State governments are not obliged to follow federal rules when assessing whether income tax is paid on money received by you. Your state may exempt all or part of your pension benefit from its own tax. An exemption is normally done by allowing a deduction on your state's tax return for the amount of money you received from your pension plan.
Moving to a state with no income tax on pension proceeds means that you get more income in retirement that you can use for anything you want. Your cost of living may have just gone down, so you can engage in more of your favorite hobbies or life a better lifestyle.
Just because your state provides you with a tax break on your pension income doesn't mean that it's automatically a good deal. If you move to a state where property taxes or other costs of living are higher, it may negate the benefit of living in that state. You could ironically end up with less retirement income due to a higher cost of living, even when your old home state assessed income tax on your pension payments.

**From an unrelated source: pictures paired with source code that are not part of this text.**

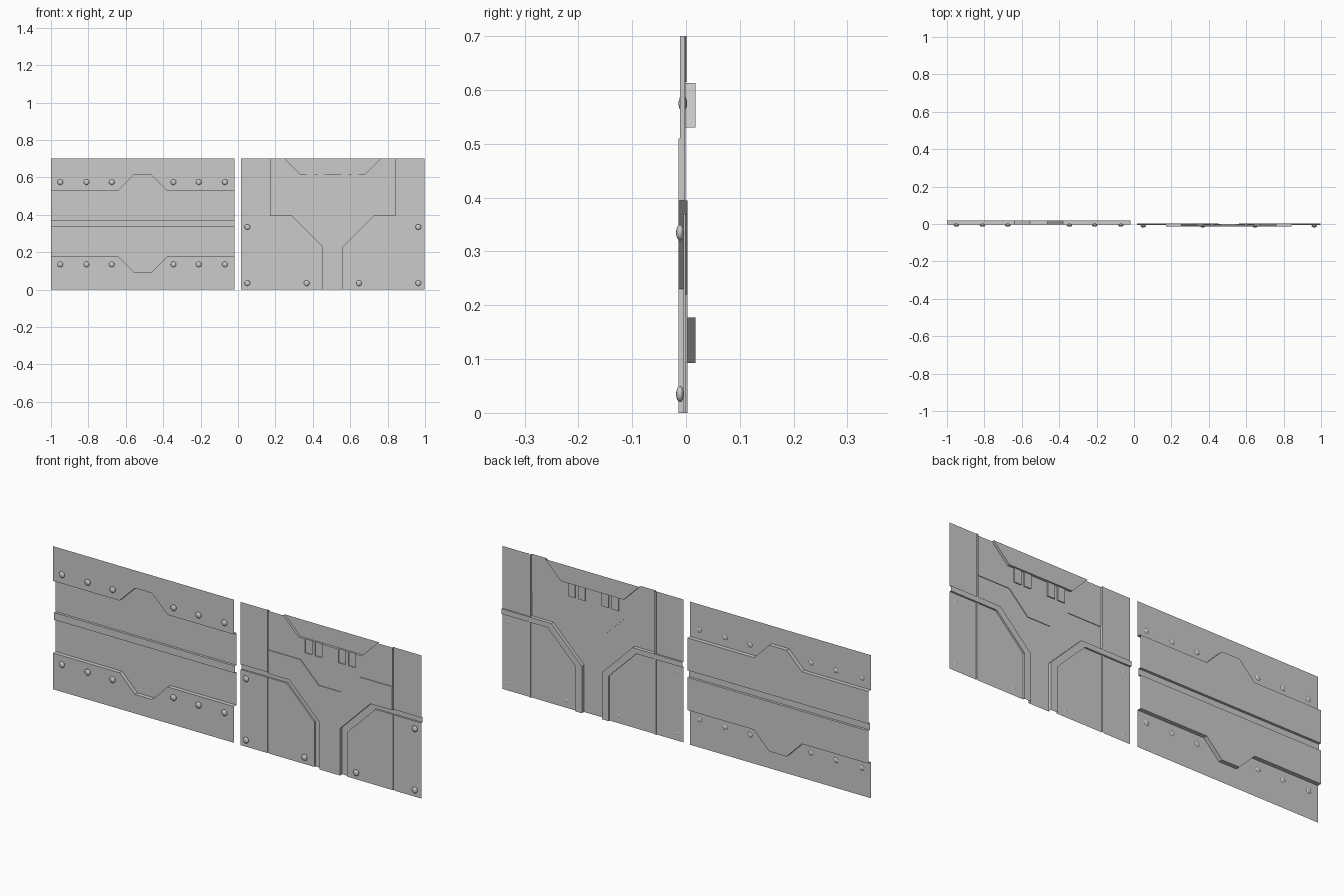
import bpy, bmesh

if "Cube" in bpy.data.objects:
    bpy.data.objects.remove(bpy.data.objects["Cube"])

LEFT, RIGHT, HALF = -0.51, 0.507, 0.49   # panel centres and half width


def sym(half):
    """Profile listed from the centre outwards, mirrored to run left to right."""
    return [(-u, z) for u, z in reversed(half)] + half


def flip(pts):
    return [(-u, z) for u, z in pts]


def build(name, cx, sheets, walls):
    """Pressed sheet: flat regions (points, y) and step walls (path, y0, y1)."""
    bm = bmesh.new()
    for pts, y in sheets:
        f = bm.faces.new([bm.verts.new((cx + u, y, z)) for u, z in pts])
        f.normal_update()
        if f.normal.y > 0:
            f.normal_flip()
    for path, y0, y1 in walls:
        a = [bm.verts.new((cx + u, y0, z)) for u, z in path]
        b = [bm.verts.new((cx + u, y1, z)) for u, z in path]
        for i in range(len(path) - 1):
            bm.faces.new((a[i], a[i + 1], b[i + 1], b[i]))
    big = [f for f in bm.faces if len(f.verts) > 4]
    bmesh.ops.triangulate(bm, faces=big)
    bmesh.ops.remove_doubles(bm, verts=bm.verts, dist=1e-5)
    me = bpy.data.meshes.new(name)
    bm.to_mesh(me)
    bm.free()
    ob = bpy.data.objects.new(name, me)
    bpy.context.collection.objects.link(ob)
    return ob


def rivets(name, cx, places, y, ry):
    for u, z in places:
        for s in (-1, 1):
            bpy.ops.mesh.primitive_uv_sphere_add(segments=16, ring_count=8, radius=0.015,
                                                 location=(cx + s * u, y, z))
            ob = bpy.context.object
            ob.name = name
            ob.scale.y = ry / 0.015
            bpy.ops.object.shade_smooth()


# Left panel: raised upper and lower plates, recessed channel, centre rib
FRONT, BACK, RIB = -0.002, 0.018, 0.006
up = sym([(0.047, 0.613), (0.13, 0.53), (HALF, 0.53)])
low = sym([(0.047, 0.093), (0.13, 0.177), (HALF, 0.177)])
rib_top = [(-HALF, 0.372), (HALF, 0.372)]
rib_low = [(-HALF, 0.337), (HALF, 0.337)]
build("left_panel", LEFT, [
    (up + [(HALF, 0.70), (-HALF, 0.70)], FRONT),
    (up + rib_top[::-1], BACK),
    (rib_top + rib_low[::-1], RIB),
    (rib_low + low[::-1], BACK),
    (low + [(HALF, 0), (-HALF, 0)], FRONT),
], [(up, FRONT, BACK), (rib_top, BACK, RIB), (rib_low, RIB, BACK), (low, BACK, FRONT)])
rivets("left_rivet", LEFT, [(u, z) for z in (0.575, 0.135) for u in (0.165, 0.30, 0.44)],
       -0.006, 0.008)

# Right panel: levels of the pressed steps
SIDE, UPPER, BAND, GROOVE, PLATE, WELL, SLOT = -0.004, -0.011, -0.014, 0.003, -0.005, 0.001, -0.006
V, W = 0.336, 0.345                      # vertical seam edges
slots = [(0.045, 0.083), (0.099, 0.137)]
ZW, ZS = 0.615, 0.548

# Well outline with the four notches hanging below it
notched, well = [], sym([(0.17, ZW), (0.255, 0.70)])
for a, b in slots:
    notched += [(a, ZW), (a, ZS), (b, ZS), (b, ZW)]
notched = sym(notched + [(0.17, ZW), (0.255, 0.70)])
band_top = sym([(0.06, 0.41), (0.16, 0.51), (V, 0.51)])
stem = [(0.055, 0), (0.055, 0.23), (0.22, 0.395), (V, 0.395)]
outer = [(0.09, 0), (0.09, 0.22), (0.24, 0.37), (HALF, 0.37)]

sheets = [
    (band_top + [(V, 0.70)] + notched[::-1] + [(-V, 0.70)], UPPER),
    (well, WELL),
    (band_top + stem[::-1] + flip(stem), BAND),
]
walls = [(notched, UPPER, SLOT), (well, SLOT, WELL), (band_top, UPPER, BAND)]
for m in (list, flip):
    for a, b in slots:
        sheets.append((m([(a, ZW), (a, ZS), (b, ZS), (b, ZW)]), SLOT))
    # side strip, seam, groove and lower plate
    sheets += [
        (m([(W, 0.395), (HALF, 0.395), (HALF, 0.70), (W, 0.70)]), SIDE),
        (m([(V, 0.395), (W, 0.395), (W, 0.70), (V, 0.70)]), GROOVE - 0.004),
        (m(stem + [(HALF, 0.395)] + outer[::-1]), GROOVE),
        (m(outer[:3] + [(V, 0.37), (V, 0)]), PLATE),
        (m([(V, 0), (V, 0.37), (W, 0.37), (W, 0)]), GROOVE - 0.004),
        (m([(W, 0), (W, 0.37), (HALF, 0.37), (HALF, 0)]), PLATE),
    ]
    walls += [
        (m([(V, 0.51), (V, 0.70)]), UPPER, GROOVE - 0.004),
        (m([(V, 0.395), (V, 0.51)]), BAND, GROOVE - 0.004),
        (m([(W, 0.395), (W, 0.70)]), SIDE, GROOVE - 0.004),
        (m(stem), BAND, GROOVE),
        (m([(V, 0.395), (HALF, 0.395)]), SIDE, GROOVE),
        (m(outer), PLATE, GROOVE),
        (m([(V, 0), (V, 0.37)]), PLATE, GROOVE - 0.004),
        (m([(W, 0), (W, 0.37)]), PLATE, GROOVE - 0.004),
    ]
build("right_panel", RIGHT, sheets, walls)
rivets("right_rivet", RIGHT, [(0.457, 0.335), (0.457, 0.035), (0.14, 0.035)], -0.011, 0.0075)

You must take into consideration all of the many variables involved in moving, if you want to lower your tax burden. While many states offer pension income on a tax-free basis, many do not. Consider taking your pension as a lump sum and converting it to a Roth IRA if your current state does not tax Roth IRA income. You pay income tax upfront, but all future withdrawals from your Roth are income tax-free. Not only does this eliminate the state tax on withdrawals but it eliminates the federal tax as well.